And in fact it’s probable that the Internet will lead to larger blockbusters, and more more concentration of brands, which doesn’t make sense to most people, because it’s a larger distribution medium and when you get everybody together they still want to have one superstar. It’s a bigger superstar. It’s no longer a US superstar, it’s a global superstar. Global celebrities, global scandals, global politicians. And just to be clear, it’s a 90/10 model. We love the long tail, but we make most of our money in the head, just because of the math of the powerlaw. But you need both. You need the head and the tail to make the model work.
Since Google is the canonical Long Tail company, I should probably have a good response to this. But the truth is that he's no doubt right. Powerlaws do imply wildly unequal distributions of money, power, celebrity and everything else. But this is nothing new. The rich get richer, fame snowballs, and so on. Vilfredo Pareto spotted this in 1906 in Italian wealth distribution, which is why a powerlaw is more commonly known as a "Pareto distribution."
So how to square this with my own prediction of more widely distributed markets? Three ways:

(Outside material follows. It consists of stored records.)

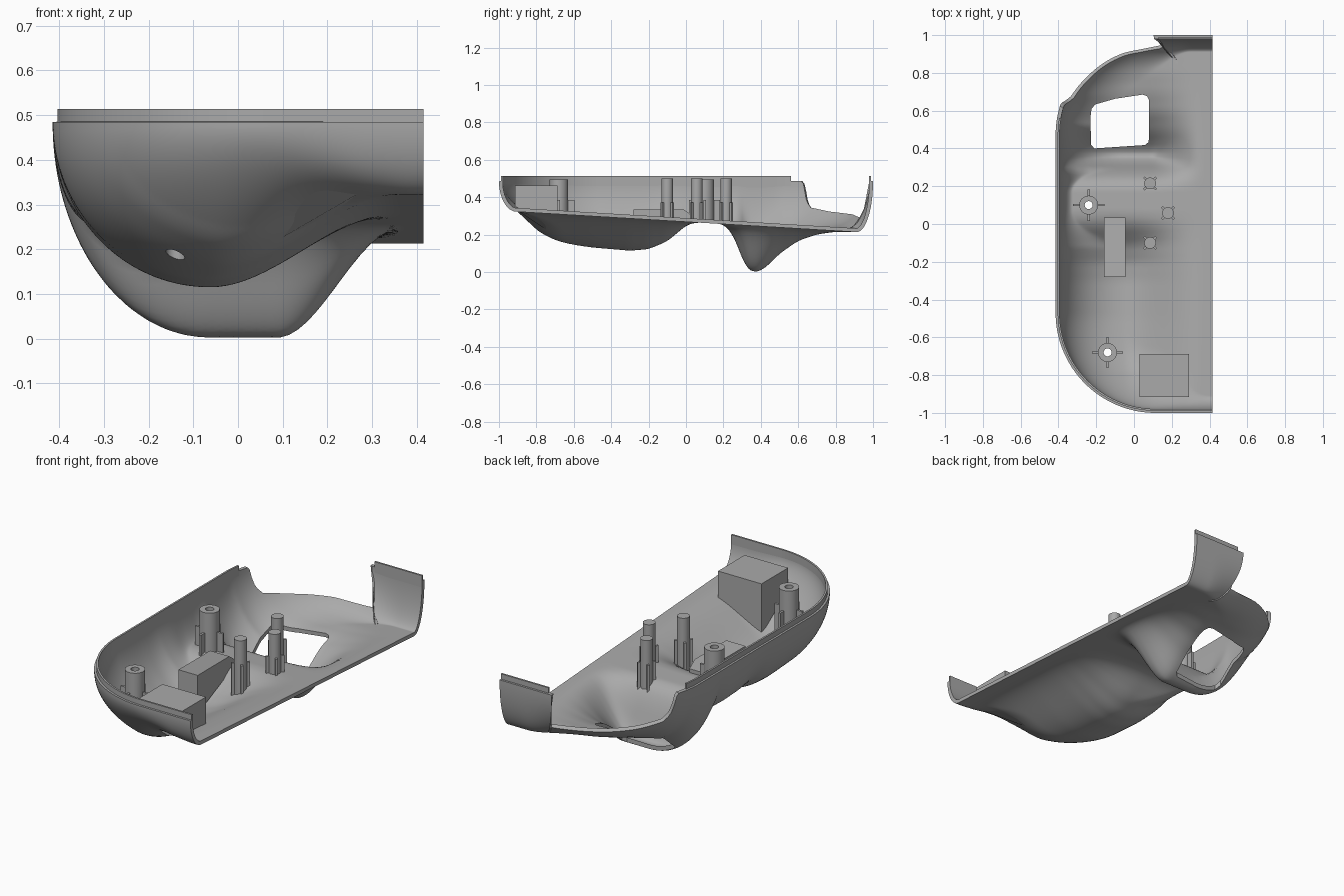
import bpy, bmesh, math
from mathutils import Vector

cube = bpy.data.objects.get("Cube")
if cube:
    bpy.data.objects.remove(cube)

grey = bpy.data.materials.new("plain grey")
grey.use_nodes = True
grey.diffuse_color = (0.4, 0.4, 0.4, 1)
grey.node_tree.nodes["Principled BSDF"].inputs["Base Color"].default_value = (0.4, 0.4, 0.4, 1)

CUT, CX, CY, RAD, RIM = 0.415, 0.115, 0.47, 0.53, 0.485

# Bulge depth below the straight cut edge, along y
BULGE = [(-1, 0), (-.9, .07), (-.8, .135), (-.7, .152), (-.5, .167), (-.3, .172),
         (-.2, .158), (-.1, .11), (0, .02), (.05, 0), (.2, 0), (.25, .05), (.29, .15),
         (.32, .225), (.36, .248), (.4, .238), (.45, .195), (.5, .14), (.6, .065),
         (.7, .025), (.8, .005), (.9, 0)]
# Height of the lowered rim at the back corner, along y
LOW_RIM = [(.63, RIM), (.66, .37), (.69, .335), (.8, .312), (.95, .295), (1, .28)]


def lerp(table, v):
    if v <= table[0][0]:
        return table[0][1]
    for (a, p), (b, q) in zip(table, table[1:]):
        if v <= b:
            return p + (q - p) * (v - a) / (b - a)
    return table[-1][1]


def smooth(a, b, v):
    t = min(1, max(0, (v - a) / (b - a)))
    return t * t * (3 - 2 * t)


def height(x, y):
    """Outer surface of the shell: floor, bulges and rounded wall."""
    deep = sum(lerp(BULGE, y + k * .012) for k in (-2, -1, 0, 1, 2)) / 5
    side = 1 - (smooth(-.06, .36, x) if y < .12 else smooth(.09, .36, x))
    floor = .268 - .06 * y - deep * side
    base = .09 + .13 * smooth(.5, .7, abs(y)) * (1 - smooth(0, .3, x))
    width = base + (.35 - base) * min(1, deep / .12) * (1 - smooth(.1, .4, x))
    inset = RAD - math.hypot(min(x - CX, 0), max(abs(y) - CY, 0))
    q = min(1, max(0, 1 - inset / width))
    return floor + (RIM - floor) * (1 - math.sqrt(1 - q * q))


def outline(inset=0.0):
    """Plan outline from the front cut, round the right side, to the back cut."""
    r, pts = RAD - inset, []
    for i in range(20):
        pts.append((CUT + (CX - CUT) * i / 20, -CY - r))
    for i in range(70):
        a = math.pi / 2 * i / 70
        pts.append((CX - r * math.sin(a), -CY - r * math.cos(a)))
    half = pts + [(CX - r, -CY + CY * i / 36) for i in range(36)]
    return half + [(CX - r, 0)] + [(x, -y) for x, y in reversed(half)]


def finish(name, bm):
    bmesh.ops.recalc_face_normals(bm, faces=bm.faces)
    mesh = bpy.data.meshes.new(name)
    bm.to_mesh(mesh)
    bm.free()
    ob = bpy.data.objects.new(name, mesh)
    mesh.materials.append(grey)
    bpy.context.collection.objects.link(ob)
    return ob


def prism(name, pts, tops, bottom=None):
    """Upright prism whose base follows the shell floor unless bottom is given."""
    bm = bmesh.new()
    if not isinstance(tops, list):
        tops = [tops] * len(pts)
    lo = [bm.verts.new((x, y, height(x, y) + .008 if bottom is None else bottom)) for x, y in pts]
    hi = [bm.verts.new((x, y, z)) for (x, y), z in zip(pts, tops)]
    n = len(pts)
    bm.faces.new(hi)
    bm.faces.new(lo[::-1])
    for i in range(n):
        j = (i + 1) % n
        bm.faces.new((lo[i], lo[j], hi[j], hi[i]))
    return finish(name, bm)


def circle(x, y, r, n=32):
    return [(x + r * math.cos(2 * math.pi * i / n), y + r * math.sin(2 * math.pi * i / n))
            for i in range(n)]


def rect(x0, x1, y0, y1):
    return [(x0, y0), (x1, y0), (x1, y1), (x0, y1)]


def carve(ob, cutters):
    for c in cutters:
        c.hide_render = True
        m = ob.modifiers.new("opening", 'BOOLEAN')
        m.operation, m.solver, m.object = 'DIFFERENCE', 'EXACT', c


def settle(ob, angle=35):
    """Apply modifiers and shade smooth with sharp edges kept."""
    bpy.ops.object.select_all(action='DESELECT')
    ob.select_set(True)
    bpy.context.view_layer.objects.active = ob
    bpy.ops.object.convert(target='MESH')
    bpy.ops.object.shade_smooth_by_angle(angle=math.radians(angle))


# Shell: rows run from the rim to the straight cut edge
bm = bmesh.new()
edge, N, rows = outline(), 64, []
for k, (px, py) in enumerate(edge):
    sy = -.8 + 1.6 * k / (len(edge) - 1)
    at = lambda u: (px + (CUT - px) * u, py + (sy - py) * u)
    start = 0.0
    if py > .63 and px < .1:
        cut, lo, hi = lerp(LOW_RIM, py), 0.0, .3
        for _ in range(24):
            mid = (lo + hi) / 2
            if height(*at(mid)) > cut:
                lo = mid
            else:
                hi = mid
        start = hi
    row = []
    for i in range(N + 1):
        x, y = at(start + (1 - start) * (i / N) ** 1.7)
        row.append(bm.verts.new((x, y, height(x, y))))
    rows.append(row)
for a, b in zip(rows, rows[1:]):
    for i in range(N):
        bm.faces.new((a[i], a[i + 1], b[i + 1], b[i]))
shell = finish("shell", bm)
if sum(p.normal.z * p.area for p in shell.data.polygons) > 0:
    shell.data.flip_normals()
solid = shell.modifiers.new("thickness", 'SOLIDIFY')
solid.thickness, solid.offset = .02, -1

# Openings: rounded window and two screw holes
SCREWS = [("front", -.14, -.68), ("rear", -.24, .1)]
window = prism("window_cutter", [(-.21, .4), (.06, .418), (.078, .435), (.08, .655), (.068, .678),
                                 (.045, .685), (-.1, .663), (-.205, .633), (-.225, .61),
                                 (-.23, .57), (-.228, .42)], .6, -.2)
drills = [prism(n + "_drill", circle(x, y, .021), .7, -.2) for n, x, y in SCREWS]
carve(shell, [window] + drills)
settle(shell)


# Raised inner lip along the rim, in two runs
def lip(name, keep):
    bm = bmesh.new()
    rings = []
    for (ax, ay), (bx, by) in zip(outline(.011), outline(.021)):
        if keep(ax, ay):
            rings.append([bm.verts.new(v) for v in ((ax, ay, .45), (ax, ay, .514),
                                                    (bx, by, .514), (bx, by, .45))])
    for a, b in zip(rings, rings[1:]):
        for i in range(4):
            j = (i + 1) % 4
            bm.faces.new((a[i], a[j], b[j], b[i]))
    bm.faces.new(rings[0])
    bm.faces.new(rings[-1][::-1])
    settle(finish(name, bm))


lip("main_lip", lambda x, y: y < .565)
lip("rear_tab_lip", lambda x, y: y > .9 and x > .125)


# Thin ribs standing around a post
def ribs(name, x, y, r0, r1, top, turn):
    for i in range(4):
        a = turn + i * math.pi / 2
        d, s = Vector((math.cos(a), math.sin(a))), Vector((-math.sin(a), math.cos(a))) * .006
        c = Vector((x, y))
        pts = [c + d * r0 - s, c + d * r1 - s, c + d * r1 + s, c + d * r0 + s]
        prism(f"{name}_rib_{i + 1}", [tuple(p) for p in pts], top)


# Screw posts
for (n, x, y), drill in zip(SCREWS, drills):
    post = prism(n + "_screw_post", circle(x, y, .05), .495)
    carve(post, [drill])
    settle(post)
    ribs(n + "_screw_post", x, y, .045, .083, .385, 0)

# Locating pins
for i, (x, y) in enumerate([(.085, .215), (.18, .058), (.085, -.1)]):
    settle(prism(f"pin_{i + 1}", circle(x, y, .031), .5))
    ribs(f"pin_{i + 1}", x, y, .02, .046, .372, math.pi / 4)

# Support blocks
prism("front_block", rect(.03, .29, -.915, -.688), .462)
prism("middle_block", [(-.16, -.28), (-.045, -.28), (-.045, -.01), (-.045, .035),
                       (-.16, .035), (-.16, -.01)], [.333, .333, .333, .3, .3, .333])

for c in [window] + drills:
    bpy.data.objects.remove(c)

- There's a big difference between a highly concentrated market with a small number of players and one with a huge number of players. If there are ten stores in the world, having one of them with 70% market share smacks of a monopoly. If there are ten million stores, it doesn't. Amazon may be by far the largest e-tailer, but there are hundreds of thousand of other, smaller specialists. Google may be the largest online advertising company, but there are again many thousands in its wake. The Tail is Long. As Schmidt notes, these countless specialists are essential to a well-functioning market, but it's true that few of them are getting rich at it.
- The consequence of the above is that it's very hard to measure the entire market. Schmidt rightly notes that network effects on a global scale mean that Paris Hilton is more famous today, in terms of the number of people who have heard of her, than she would have been a half-century ago. But at the same time, there are millions of microcelebrities (of which I am one, I guess) who are also more more famous than they would have been a half-century ago, for the same reasons. What is the total market of celebrity, and what is Paris Hilton's share? We have no idea--it's practically impossible to measure, to say nothing of how it has changed over the years. But I would bet that the aggregate market for microcelebrity (think: Facebook) is gaining share on traditional celebrity.
- Finally, it's not all about money. As I've said many times, both in the book and elsewhere, most of the rewards in the Tail are non-monetary: a larger audience for producers, and more choice for consumers. Sometimes those can lead to economic benefits, but often they can't. Today, a decade into the arrival of unlimited variety online, the Long Tail is still more of a cultural force than an economic one.
I'll end by conceding a point: It's hard to make money in the Tail. As Schmidt notes, it's also hard to make money if you don't have a Tail (to satisfy minority taste, which improves the consumer experience), but the revenues are disproportionately in the Head. Perhaps that will never change, but what will change is our definition of Head. Once that was choice counted in tens or hundreds of items. Now, especially in Google's world, it's counted in tens or hundreds of thousands. Powerlaws may indeed create bigger fish, but the Long Tail is all about the bigger pond.